It’s a lesson you should take away from the storm. Regardless of the conditions, you still have to work hard during these events to ensure your mobile site stays up because it may be the only access to your web site or application.
It’s worth noting that according to cloud monitoring company, Keynote Systems, most mobile news sites were able to stay up and running to a remarkable degree during the storm. “Leading fixed and mobile news websites performed admirably on Thursday and Friday before Hurricane Irene made landfall, and continued to perform well on Saturday and Sunday in both page download speed and overall reliability,” Dan Berkowitz, senior director of corporate communications at Keynote said.
When a disaster strikes, you can be almost certain of some service disruptions. This could be as a result of power outages near your data centers, or in the case of cell tower networks, wind or tree damage to the cell towers themselves (or issues in individual user’s areas).
As a network administrator, there’s not a lot you can do to prevent these types of disasters from adversely affecting your user base when these broad issues affect your networks, but if you are experiencing more intermittent disruptions, you still need to be on the ball and looking for root causes. Don’t always assume the storm is the cause because there may be other factors in play.
Regardless of the cause, during a weather event or other natural disaster people rely on mobile sites on the cell network more than ever, especially if there are widespread electricity outages. And they want to know why you’re not up (even if they sense the reason is the storm).
According to a PCMag.com article, all four major cell phone service providers said they prepared for the hurricane by adding fuel to their backup batteries to ensure to the extent possible that they could stay in service.
As network administrators and IT pros, you should be paying attention to how these large networks respond to disasters like this.

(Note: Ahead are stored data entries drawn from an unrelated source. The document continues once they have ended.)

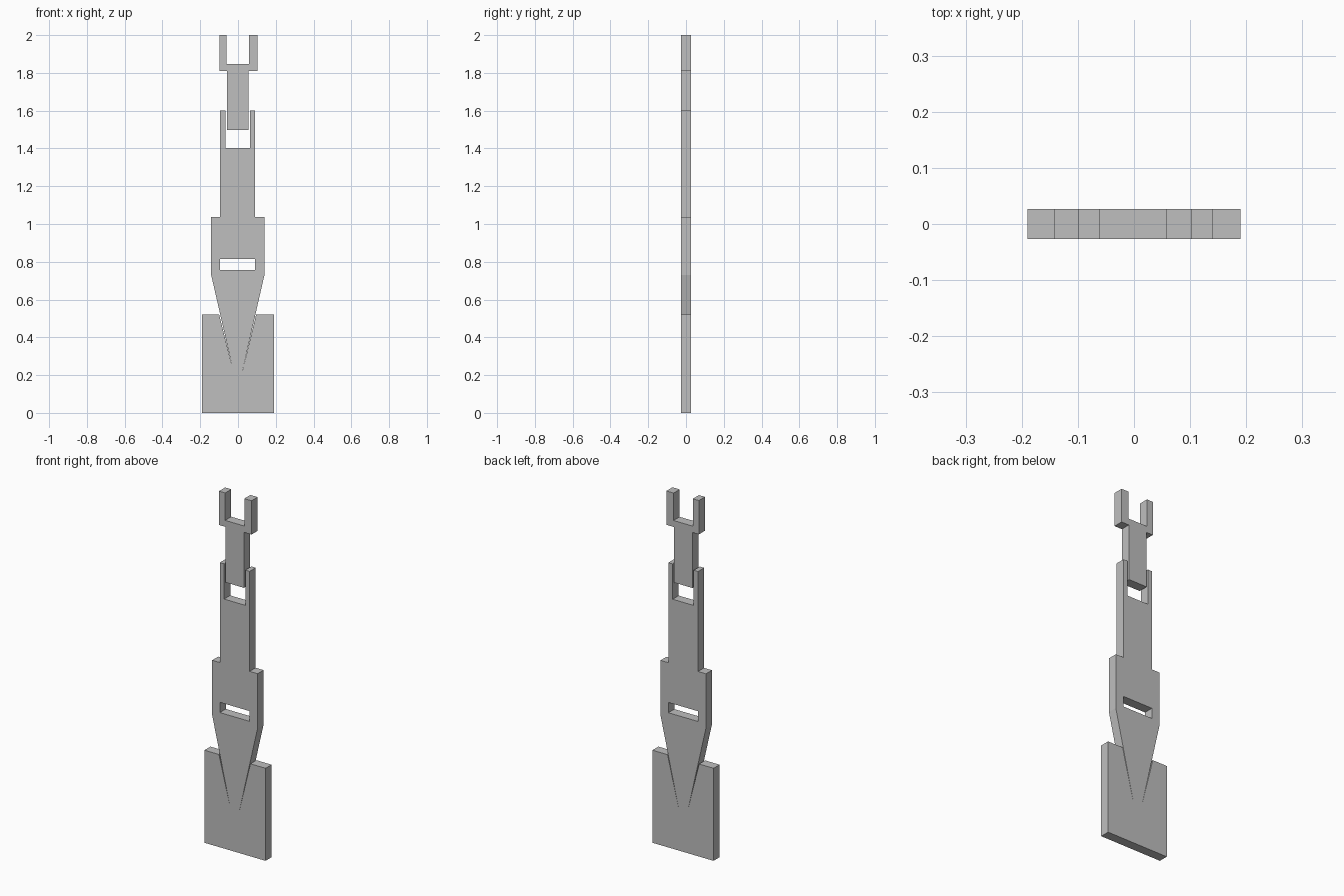
import bpy
import bmesh

cube = bpy.data.objects.get("Cube")
if cube:
    bpy.data.objects.remove(cube, do_unlink=True)

# Single plain grey material
grey = bpy.data.materials.new("plain grey")
grey.use_nodes = True
colour = (0.52, 0.52, 0.52, 1.0)
grey.diffuse_color = colour
grey.node_tree.nodes["Principled BSDF"].inputs["Base Color"].default_value = colour


def plate(name, outline, half_depth):
    """Extrude an (x, z) outline into a flat plate centred on y = 0."""
    mesh = bpy.data.meshes.new(name)
    bm = bmesh.new()
    face = bm.faces.new([bm.verts.new((x, -half_depth, z)) for x, z in outline])
    result = bmesh.ops.extrude_face_region(bm, geom=[face])
    moved = [g for g in result["geom"] if isinstance(g, bmesh.types.BMVert)]
    bmesh.ops.translate(bm, verts=moved, vec=(0, 2 * half_depth, 0))
    bmesh.ops.recalc_face_normals(bm, faces=bm.faces)
    bm.to_mesh(mesh)
    bm.free()
    mesh.materials.append(grey)
    obj = bpy.data.objects.new(name, mesh)
    bpy.context.collection.objects.link(obj)
    return obj


# Base block with a V-shaped socket
plate("base_block", [
    (-0.19, 0), (0.19, 0), (0.19, 0.52), (0.096, 0.52),
    (0.022, 0.215), (-0.032, 0.25), (-0.1, 0.52), (-0.19, 0.52)], 0.0265)

# Wedge seated in the socket, opening upward into a fork
plate("wedge_fork", [
    (-0.032, 0.25), (0.022, 0.215), (0.14, 0.73), (0.14, 1.038),
    (0.091, 1.038), (0.091, 0.757), (-0.094, 0.757), (-0.094, 1.038),
    (-0.142, 1.038), (-0.142, 0.73)], 0.0265)

# Middle bar held between the fork prongs, with its own fork on top
plate("middle_fork", [
    (-0.094, 0.815), (0.091, 0.815), (0.091, 1.6), (0.064, 1.6),
    (0.064, 1.402), (-0.067, 1.402), (-0.067, 1.6), (-0.094, 1.6)], 0.027)

# Upper stem with a two-pronged head
plate("upper_fork", [
    (-0.059, 1.498), (0.056, 1.498), (0.056, 1.81), (0.103, 1.81),
    (0.103, 2.0), (0.058, 2.0), (0.058, 1.846), (-0.061, 1.846),
    (-0.061, 2.0), (-0.099, 2.0), (-0.099, 1.81), (-0.059, 1.81)], 0.027)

Sometimes it’s about an ounce of prevention, making sure you are prepared, rather than monitoring the situation as it happens and tracking down the issues.
There are certain to be plenty of those too during a storm or other crisis, but if you can be as prepared as possible, you might be able to limit the disruption to your users.
And that should be your goal during an event like Irene: to minimize the impact of the storm to the extent possible.